* _Exercise_: Check every line in the records below for the word "tuple" and report how many have it, nothing more.

* _Records shown_:
• • • • • • •

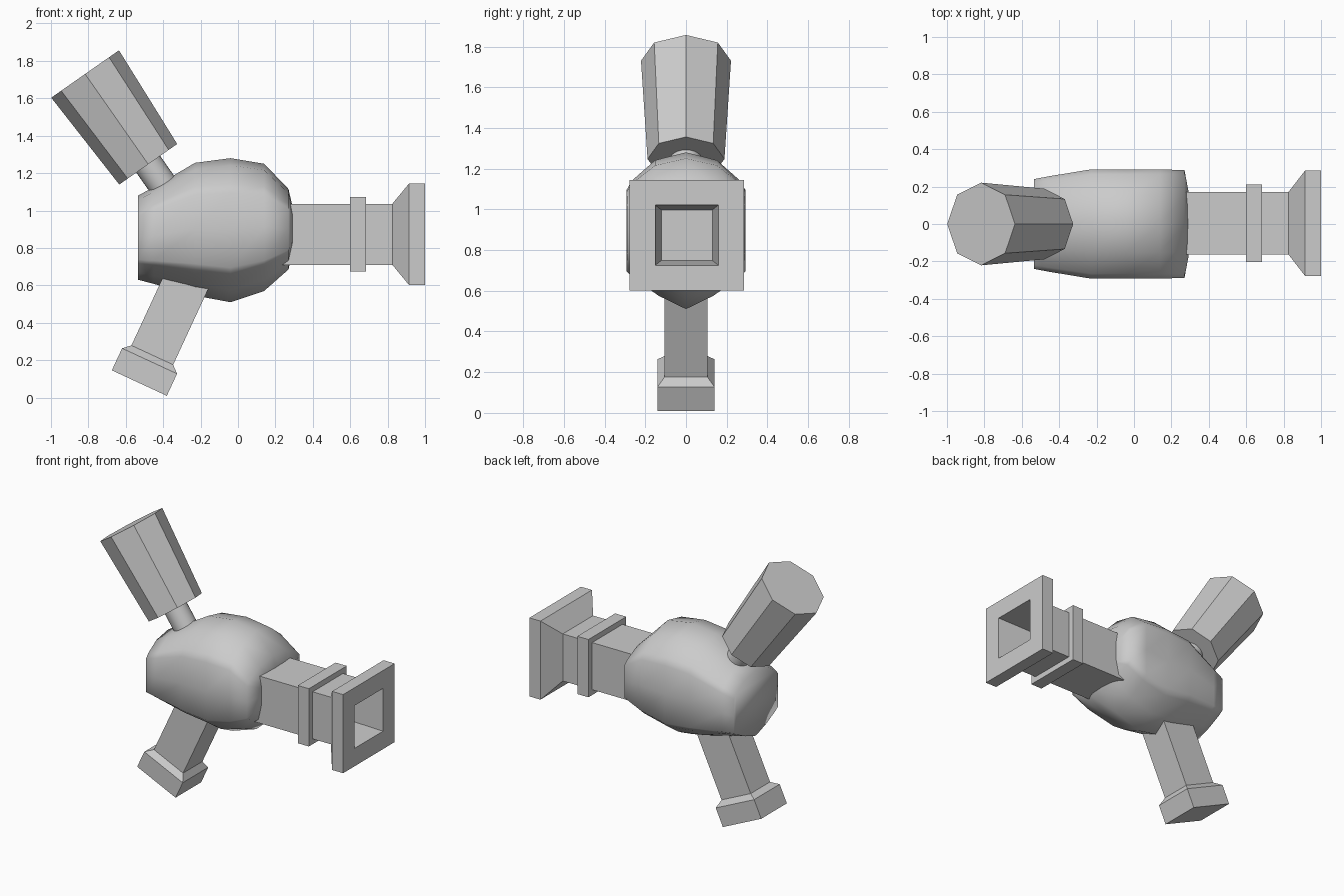
import bpy
from mathutils import Vector
from math import cos, sin, pi

if "Cube" in bpy.data.objects:
    bpy.data.objects.remove(bpy.data.objects["Cube"])


def loft(name, rings, smooth=None, close=False):
    """Skin a list of equal-length rings; cap the ends or join last to first."""
    n = len(rings[0])
    verts = [tuple(p) for r in rings for p in r]
    faces = []
    count = len(rings)
    for i in range(count if close else count - 1):
        a, b = i * n, ((i + 1) % count) * n
        for k in range(n):
            m = (k + 1) % n
            faces.append((a + k, a + m, b + m, b + k))
    if not close:
        faces.append(tuple(reversed(range(n))))
        faces.append(tuple(range((count - 1) * n, count * n)))
    me = bpy.data.meshes.new(name)
    me.from_pydata(verts, [], faces)
    ob = bpy.data.objects.new(name, me)
    bpy.context.collection.objects.link(ob)
    bpy.ops.object.select_all(action='DESELECT')
    ob.select_set(True)
    bpy.context.view_layer.objects.active = ob
    bpy.ops.object.mode_set(mode='EDIT')
    bpy.ops.mesh.select_all(action='SELECT')
    bpy.ops.mesh.normals_make_consistent(inside=False)
    bpy.ops.object.mode_set(mode='OBJECT')
    if smooth is not None:
        bpy.ops.object.shade_smooth_by_angle(angle=smooth)
    return ob


def frame_ring(c, axis, hu, hv, n=4):
    """Rectangle (n=4) or n-gon ring around an axis lying in the xz plane."""
    axis = axis.normalized()
    v = Vector((0, 1, 0))
    u = v.cross(axis)
    if n == 4:
        pts = [(1, 1), (-1, 1), (-1, -1), (1, -1)]
    else:
        pts = [(cos(2 * pi * k / n), sin(2 * pi * k / n)) for k in range(n)]
    return [Vector(c) + u * hu * a + v * hv * b for a, b in pts]


# rounded body: a bulged cross-section swept along x
upper = [(0, 1), (.52, .9), (.91, .64), (1, .52)]
lower = [(1, -.52), (.88, -.61), (.46, -.83), (0, -1)]
half = upper + [(1.0, 0)] + lower
section = half + [(-y, z) for y, z in reversed(half[1:-1])]
stations = [(-.535, 1.08, .63, .24), (-.45, 1.125, .608, .256),
            (-.23, 1.255, .545, .292), (-.04, 1.28, .51, .292),
            (.14, 1.25, .57, .292), (.27, 1.115, .685, .288),
            (.292, 1.02, .78, .17)]
rings = []
for x, top, bot, w in stations:
    mid, h = (top + bot) / 2, (top - bot) / 2
    rings.append([(x, y * w, mid + z * h) for y, z in section])
loft("body", rings, smooth=pi)

# square barrel with flared, hollow muzzle
X = Vector((1, 0, 0))
barrel = [(.15, .163, .166), (.825, .163, .166), (.915, .272, .282),
          (1, .272, .282), (1, .148, .155), (.75, .124, .125)]
loft("barrel", [frame_ring((x, .004, .873), X, hu, hv)
                for x, hu, hv in barrel])
# band around the barrel
loft("barrel_band", [frame_ring((x, .004, .873), X, .2, .207)
                     for x in (.6, .685)])

# tilted eight-sided hopper and its round neck
bottom, top = Vector((-.48, 0, 1.2475)), Vector((-.8175, 0, 1.73))
axis = top - bottom
loft("hopper", [frame_ring(bottom, axis, .189, .189, 8),
                frame_ring(top, axis, .221, .221, 8)])
loft("hopper_neck", [frame_ring(bottom - axis * .45, axis, .078, .078, 24),
                     frame_ring(bottom + axis * .05, axis, .078, .078, 24)],
     smooth=.6)

# slanted grip with a wider foot
foot = Vector((-.5275, 0, .0775))
up = Vector((.42, 0, .907))
grip = [(0, .162, .14), (.13, .162, .14), (.165, .123, .106), (.66, .123, .106)]
loft("grip", [frame_ring(foot + up * d, up, hu, hv) for d, hu, hv in grip])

• • • • • • •

* _Exercise result_: 3